Wow, talk about a challenging skill to teach…inferring is extremely hard for students to understand. We try to teach the students to look at clues…not just guess. We have to use inferencing with characters, story plot, problems, real life, vocabulary words, the list goes on!! I am ALWAYS and I mean ALWAYS looking for new ideas for myself and to share with my team on inferencing! (My team has the same issues.) and from the looks of it, most teachers have trouble teaching inferencing. Is it good enough just to say…oh well, if they get it, they get it…if they don’t, they don’t? No way. 🙂
So what to do about it? Research! I think I may have found something fabulous that will turn inferencing into a friend instead of that dreaded skill (or foe.) Check this out! This girl has already taught it this way–she says it works!! 🙂 She has 2nd graders, so I would need to extend it a bit for my third graders, but man does this sound better than what I have been doing. I will give a brief overview. 🙂
Here is a great book for inferencing! Instead of straight up reading the book to the kids (which this book doesn’t really lend itself for “reading”) play a game with it instead!! Here is a sample page of the book!
I am going to play “Are you Smarter than a 4th grader?” (Since I have 3rd graders) with my kids! I am going to say the clue or defintion and the students will infer the word! Some are harder than others–of course you can help the kids out! The key is to make sure they know the clues are the most important part!! Don’t just guess, make an educated inference. 🙂 Afterward–there is this great graphic organizer for the students to fill out! I think I will leave one word of the book out…and have them do that one on their own on the graphic organizer!

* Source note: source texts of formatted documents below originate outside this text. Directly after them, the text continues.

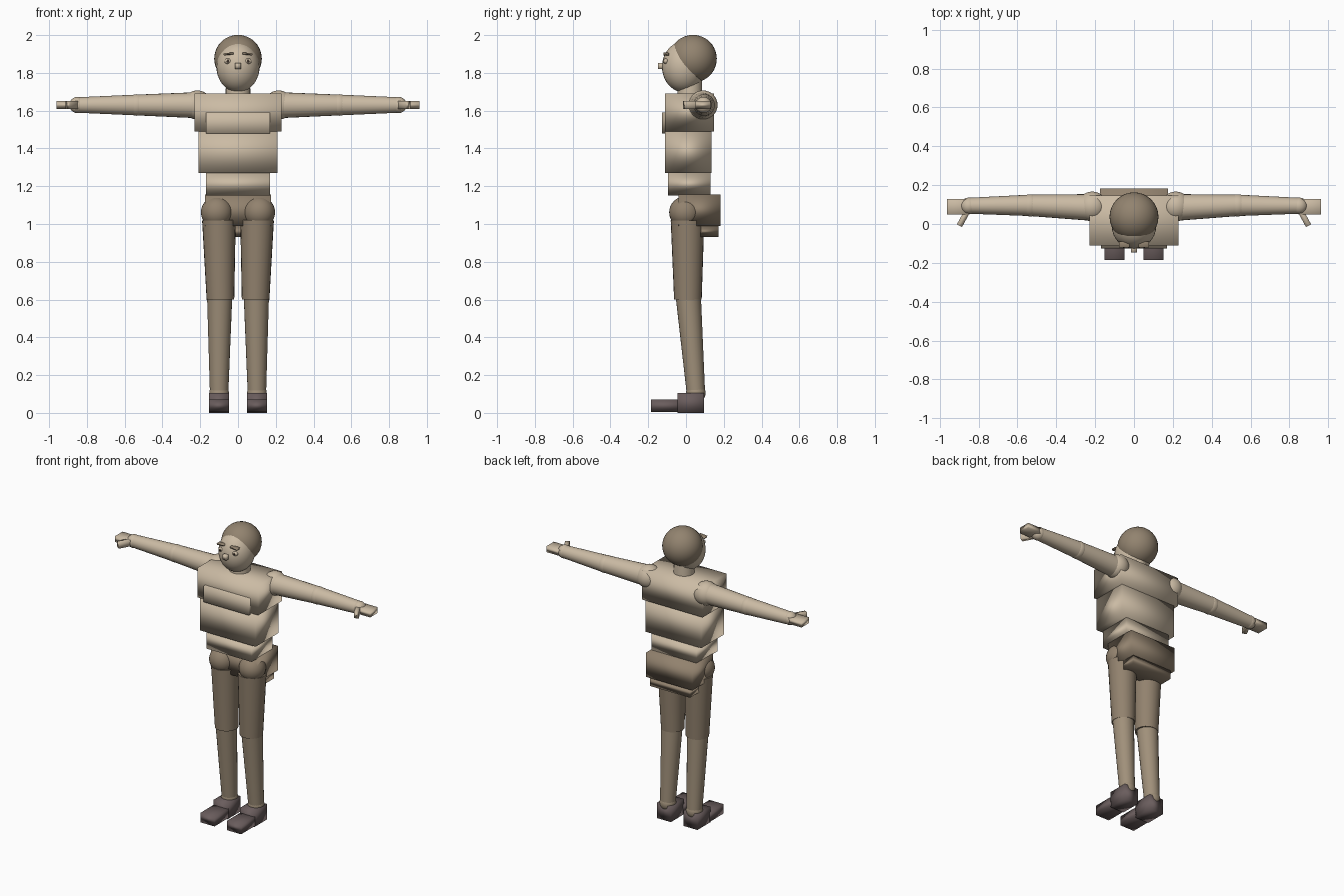
import bpy, math
from mathutils import Vector, Matrix

if "Cube" in bpy.data.objects:
    bpy.data.objects.remove(bpy.data.objects["Cube"])


def material(name, r, g, b):
    m = bpy.data.materials.new(name)
    lin = [((c / 255 + 0.055) / 1.055) ** 2.4 for c in (r, g, b)]
    m.diffuse_color = (*lin, 1)
    m.use_nodes = True
    m.node_tree.nodes["Principled BSDF"].inputs["Base Color"].default_value = m.diffuse_color
    return m


SKIN = material("skin_tan", 203, 187, 164)
HAIR = material("hair_brown", 146, 131, 111)
PANTS = material("trouser_brown", 146, 130, 110)
SHIN = material("lower_leg_brown", 160, 144, 122)
SHOE = material("shoe_grey", 106, 93, 93)
DARK = material("pupil_dark", 70, 58, 50)


def finish(name, mat):
    o = bpy.context.object
    o.name = name
    o.data.materials.append(mat)
    bpy.ops.object.shade_smooth()
    return o


def box(name, mat, x, y, z, rot=(0, 0, 0)):
    """Box from (min, max) pairs, with soft shading across its faces."""
    mid = [(a + b) / 2 for a, b in (x, y, z)]
    bpy.ops.mesh.primitive_cube_add(size=1, location=mid, rotation=rot)
    o = finish(name, mat)
    o.scale = [b - a for a, b in (x, y, z)]
    return o


def ball(name, mat, loc, radii, seg=32, rings=20):
    bpy.ops.mesh.primitive_uv_sphere_add(segments=seg, ring_count=rings, radius=1, location=loc)
    o = finish(name, mat)
    o.scale = radii if isinstance(radii, tuple) else (radii,) * 3
    return o


def limb(name, mat, a, b, ra, rb):
    """Tapered cylinder running from a to b."""
    a, b = Vector(a), Vector(b)
    bpy.ops.mesh.primitive_cone_add(vertices=24, radius1=ra, radius2=rb, depth=(b - a).length,
                                    location=(a + b) / 2,
                                    rotation=(b - a).to_track_quat('Z', 'Y').to_euler())
    o = finish(name, mat)
    bpy.ops.object.shade_smooth_by_angle(angle=math.radians(40))
    return o


# Torso blocks
box("chest", SKIN, (-.23, .23), (-.11, .148), (1.49, 1.69))
box("chest_plate", SKIN, (-.17, .17), (-.127, -.05), (1.48, 1.59))
box("ribs", SKIN, (-.21, .21), (-.11, .135), (1.27, 1.49))
box("waist", SKIN, (-.17, .17), (-.095, .13), (1.15, 1.27))
box("pelvis", PANTS, (-.175, .175), (-.04, .182), (.99, 1.155))
box("seat", PANTS, (-.15, .15), (.03, .172), (.93, .99))

# Head and face
limb("neck", SKIN, (0, .02, 1.66), (0, .02, 1.76), .066, .064)
ball("face", SKIN, (0, -.012, 1.832), (.114, .115, .134))
ball("hair", HAIR, (0, .037, 1.875), .126)
box("nose", SKIN, (-.015, .015), (-.148, -.11), (1.82, 1.852))

for s, side in ((1, "left"), (-1, "right")):
    def p(x, y, z):
        return (s * x, y, z)

    def sbox(name, mat, x, y, z, rot=(0, 0, 0)):
        return box(f"{side}_{name}", mat, sorted((s * x[0], s * x[1])), y, z,
                   (rot[0], s * rot[1], s * rot[2]))

    # Facial features
    ball(f"{side}_eye", SKIN, p(.053, -.106, 1.862), (.019, .014, .015), 16, 10)
    ball(f"{side}_pupil", DARK, p(.053, -.118, 1.862), (.007, .005, .008), 12, 8)
    sbox("eyebrow", HAIR, (.024, .076), (-.12, -.09), (1.895, 1.906), (0, .1, 0))
    sbox("mouth_corner", HAIR, (.012, .03), (-.106, -.09), (1.768, 1.774), (0, -.2, 0))

    # Arm, held straight out
    ball(f"{side}_shoulder", SKIN, p(.215, .09, 1.63), .077)
    limb(f"{side}_upper_arm", SKIN, p(.21, .085, 1.629), p(.535, .096, 1.63), .069, .055)
    ball(f"{side}_elbow", SKIN, p(.535, .096, 1.63), .057)
    limb(f"{side}_forearm", SKIN, p(.535, .096, 1.63), p(.85, .094, 1.63), .055, .041)
    ball(f"{side}_wrist", SKIN, p(.85, .093, 1.63), .043)
    sbox("hand", SKIN, (.85, .962), (.05, .13), (1.61, 1.65))
    sbox("thumb", SKIN, (.86, .89), (-.015, .085), (1.61, 1.65), (0, 0, .5))

    # Leg
    ball(f"{side}_hip", PANTS, p(.112, -.005, 1.062), .084)
    limb(f"{side}_thigh", PANTS, p(.101, .008, 1.02), p(.093, .01, .6), .089, .073)
    limb(f"{side}_shin", SHIN, p(.097, .012, .62), p(.1, .052, .11), .067, .049)
    ball(f"{side}_ankle", SHIN, p(.1, .052, .105), .052)

    # Shoe
    sbox("heel", SHOE, (.048, .153), (-.045, .095), (0, .105))
    sbox("toe", SHOE, (.048, .153), (-.185, -.035), (.005, .07))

Next comes “Inferring About Me” activity, I think this will be a favorite of my students!
The students fill out the map about themselves but do not put their name on it yet! Then as a class, the students have to infer who the student is based on the character traits they listed! Then the students repeat the same exercise using characters from books. (For example, someone may fill one out on Flat Stanley) Then the students guess who their character was (tip: make sure the students pick a pretty well known character!) 🙂 I just love this idea! It works on character traits and inferences!
Again, I have to give credit to Made in the Shade Blog! I just put a few of my own touches on it to match my kiddos (3rd graders). I love all of her ideas though!